Alcohol-induced pseudo-Cushing's syndrome is a disorder in which patients exhibit clinical and/or biochemical features similar to those in patients with Cushing's syndrome, but these features, related to alcohol abuse, may be transient and resolve during abstinence from alcohol. In most previous reports of alcohol-induced pseudo-Cushing's syndrome, detailed endocrinologic data supporting a diagnosis of Cushing's syndrome have been lacking. This report describes a patient with clinical features of Cushing's syndrome, increased plasma ACTH values, and elevated levels of basal urinary free cortisol and 17-hydroxysteroids that were not suppressed by low-dose dexamethasone but were suppressed by high-dose dexamethasone.

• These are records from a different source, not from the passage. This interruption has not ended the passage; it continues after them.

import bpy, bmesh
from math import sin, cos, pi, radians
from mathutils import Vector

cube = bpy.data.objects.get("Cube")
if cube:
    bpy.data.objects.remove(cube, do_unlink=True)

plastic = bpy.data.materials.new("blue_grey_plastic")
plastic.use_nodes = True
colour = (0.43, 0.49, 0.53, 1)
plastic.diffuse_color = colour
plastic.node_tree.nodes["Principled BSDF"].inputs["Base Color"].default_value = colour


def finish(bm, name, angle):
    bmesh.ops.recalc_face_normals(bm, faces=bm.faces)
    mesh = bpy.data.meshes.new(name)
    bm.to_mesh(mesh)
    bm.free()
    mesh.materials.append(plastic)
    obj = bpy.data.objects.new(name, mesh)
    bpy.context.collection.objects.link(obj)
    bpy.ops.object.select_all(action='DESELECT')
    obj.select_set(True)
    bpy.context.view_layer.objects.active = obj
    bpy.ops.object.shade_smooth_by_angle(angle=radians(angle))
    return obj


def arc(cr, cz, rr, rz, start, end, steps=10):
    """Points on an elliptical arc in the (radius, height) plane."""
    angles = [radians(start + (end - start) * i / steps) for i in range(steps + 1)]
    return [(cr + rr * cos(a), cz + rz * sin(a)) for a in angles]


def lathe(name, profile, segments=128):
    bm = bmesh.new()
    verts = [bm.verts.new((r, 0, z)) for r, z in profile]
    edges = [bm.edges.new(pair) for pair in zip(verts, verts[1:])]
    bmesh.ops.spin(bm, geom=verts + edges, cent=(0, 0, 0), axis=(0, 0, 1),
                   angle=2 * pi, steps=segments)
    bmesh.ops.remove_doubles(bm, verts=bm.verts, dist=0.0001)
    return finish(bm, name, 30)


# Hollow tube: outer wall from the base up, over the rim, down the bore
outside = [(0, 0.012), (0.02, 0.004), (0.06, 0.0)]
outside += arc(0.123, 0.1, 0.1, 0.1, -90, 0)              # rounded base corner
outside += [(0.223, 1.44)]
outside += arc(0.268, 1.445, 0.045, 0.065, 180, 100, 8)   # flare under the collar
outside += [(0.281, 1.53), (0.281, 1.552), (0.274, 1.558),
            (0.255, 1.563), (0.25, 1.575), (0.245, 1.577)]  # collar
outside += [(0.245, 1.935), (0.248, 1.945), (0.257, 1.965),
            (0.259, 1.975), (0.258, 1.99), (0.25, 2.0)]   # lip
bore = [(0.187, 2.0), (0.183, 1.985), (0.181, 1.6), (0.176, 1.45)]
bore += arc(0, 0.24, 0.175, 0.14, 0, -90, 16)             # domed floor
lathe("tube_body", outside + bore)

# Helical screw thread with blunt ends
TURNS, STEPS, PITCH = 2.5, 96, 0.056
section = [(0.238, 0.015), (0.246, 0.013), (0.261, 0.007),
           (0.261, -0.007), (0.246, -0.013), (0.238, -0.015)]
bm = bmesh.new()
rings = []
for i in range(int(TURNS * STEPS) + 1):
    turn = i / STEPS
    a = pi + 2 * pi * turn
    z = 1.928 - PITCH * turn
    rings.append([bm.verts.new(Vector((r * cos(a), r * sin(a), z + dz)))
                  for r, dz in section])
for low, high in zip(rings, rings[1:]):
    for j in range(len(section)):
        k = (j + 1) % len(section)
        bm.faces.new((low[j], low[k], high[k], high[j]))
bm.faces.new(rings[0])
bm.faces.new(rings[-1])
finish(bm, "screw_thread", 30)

Detailed test results were indistinguishable from those in Cushing's disease, which had been the initial diagnosis. When an occult history of alcohol abuse was discovered, the suspicion of alcohol-induced pseudo-Cushing's syndrome was raised. During an extended hospitalization and abstinence from alcohol, abnormal endocrinologic test results gradually became normal. This patient also demonstrated a further complicating feature, a left adrenal mass, which appeared to be a benign, coincidental lesion. Because of the high prevalence of alcohol abuse and the possibility that test results may be identical to those in Cushing's disease, clinicians should be familiar with this disorder to avoid misdiagnosis and inappropriate therapy.

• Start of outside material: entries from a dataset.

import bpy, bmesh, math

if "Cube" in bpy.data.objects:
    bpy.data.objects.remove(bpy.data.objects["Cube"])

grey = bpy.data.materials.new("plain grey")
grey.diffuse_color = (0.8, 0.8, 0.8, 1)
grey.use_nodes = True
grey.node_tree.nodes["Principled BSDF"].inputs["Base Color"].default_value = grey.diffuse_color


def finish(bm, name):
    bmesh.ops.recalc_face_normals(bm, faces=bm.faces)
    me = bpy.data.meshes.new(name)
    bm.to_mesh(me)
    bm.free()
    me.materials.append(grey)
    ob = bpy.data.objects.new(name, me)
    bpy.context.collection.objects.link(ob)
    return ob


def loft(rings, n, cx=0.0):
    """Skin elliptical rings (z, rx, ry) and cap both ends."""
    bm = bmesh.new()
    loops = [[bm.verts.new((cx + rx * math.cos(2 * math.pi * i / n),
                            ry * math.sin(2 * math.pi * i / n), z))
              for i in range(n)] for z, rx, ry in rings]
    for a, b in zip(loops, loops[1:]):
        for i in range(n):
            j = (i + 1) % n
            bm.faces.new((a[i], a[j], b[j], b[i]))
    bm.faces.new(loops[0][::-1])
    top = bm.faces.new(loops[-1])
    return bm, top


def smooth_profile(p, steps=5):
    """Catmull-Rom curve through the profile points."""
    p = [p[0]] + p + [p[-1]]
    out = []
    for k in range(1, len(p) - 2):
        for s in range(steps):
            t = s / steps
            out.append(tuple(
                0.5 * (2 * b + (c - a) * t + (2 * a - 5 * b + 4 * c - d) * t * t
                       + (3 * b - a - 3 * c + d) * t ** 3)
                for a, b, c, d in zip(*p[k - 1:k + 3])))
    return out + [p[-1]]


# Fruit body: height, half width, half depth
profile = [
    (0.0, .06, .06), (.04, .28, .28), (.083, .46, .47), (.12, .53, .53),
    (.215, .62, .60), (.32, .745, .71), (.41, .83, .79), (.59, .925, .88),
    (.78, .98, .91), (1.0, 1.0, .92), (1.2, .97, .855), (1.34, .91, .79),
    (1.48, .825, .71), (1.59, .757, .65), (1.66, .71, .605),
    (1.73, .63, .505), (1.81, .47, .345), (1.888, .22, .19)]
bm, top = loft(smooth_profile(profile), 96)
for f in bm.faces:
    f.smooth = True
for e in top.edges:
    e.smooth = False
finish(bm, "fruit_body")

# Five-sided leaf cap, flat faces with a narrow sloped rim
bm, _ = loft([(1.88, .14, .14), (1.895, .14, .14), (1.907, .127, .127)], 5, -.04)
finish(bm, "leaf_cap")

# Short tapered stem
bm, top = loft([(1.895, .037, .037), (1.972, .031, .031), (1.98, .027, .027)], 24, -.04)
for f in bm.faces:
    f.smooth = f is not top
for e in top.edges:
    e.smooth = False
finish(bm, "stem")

If irritation develops, alclometasone dipropionate cream should be discontinued and appropriate therapy instituted. Allergic contact dermatitis with corticosteroids is usually diagnosed by observing a failure to heal rather than noting a clinical exacerbation, as with most topical products not containing corticosteroids. Such an observation should be corroborated with appropriate diagnostic patch testing. If concomitant skin infections are present or develop, an appropriate antifungal or antibacterial agent should be used. If a favorable response does not occur promptly, use of alclometasone dipropionate cream should be discontinued until the infection has been adequately controlled.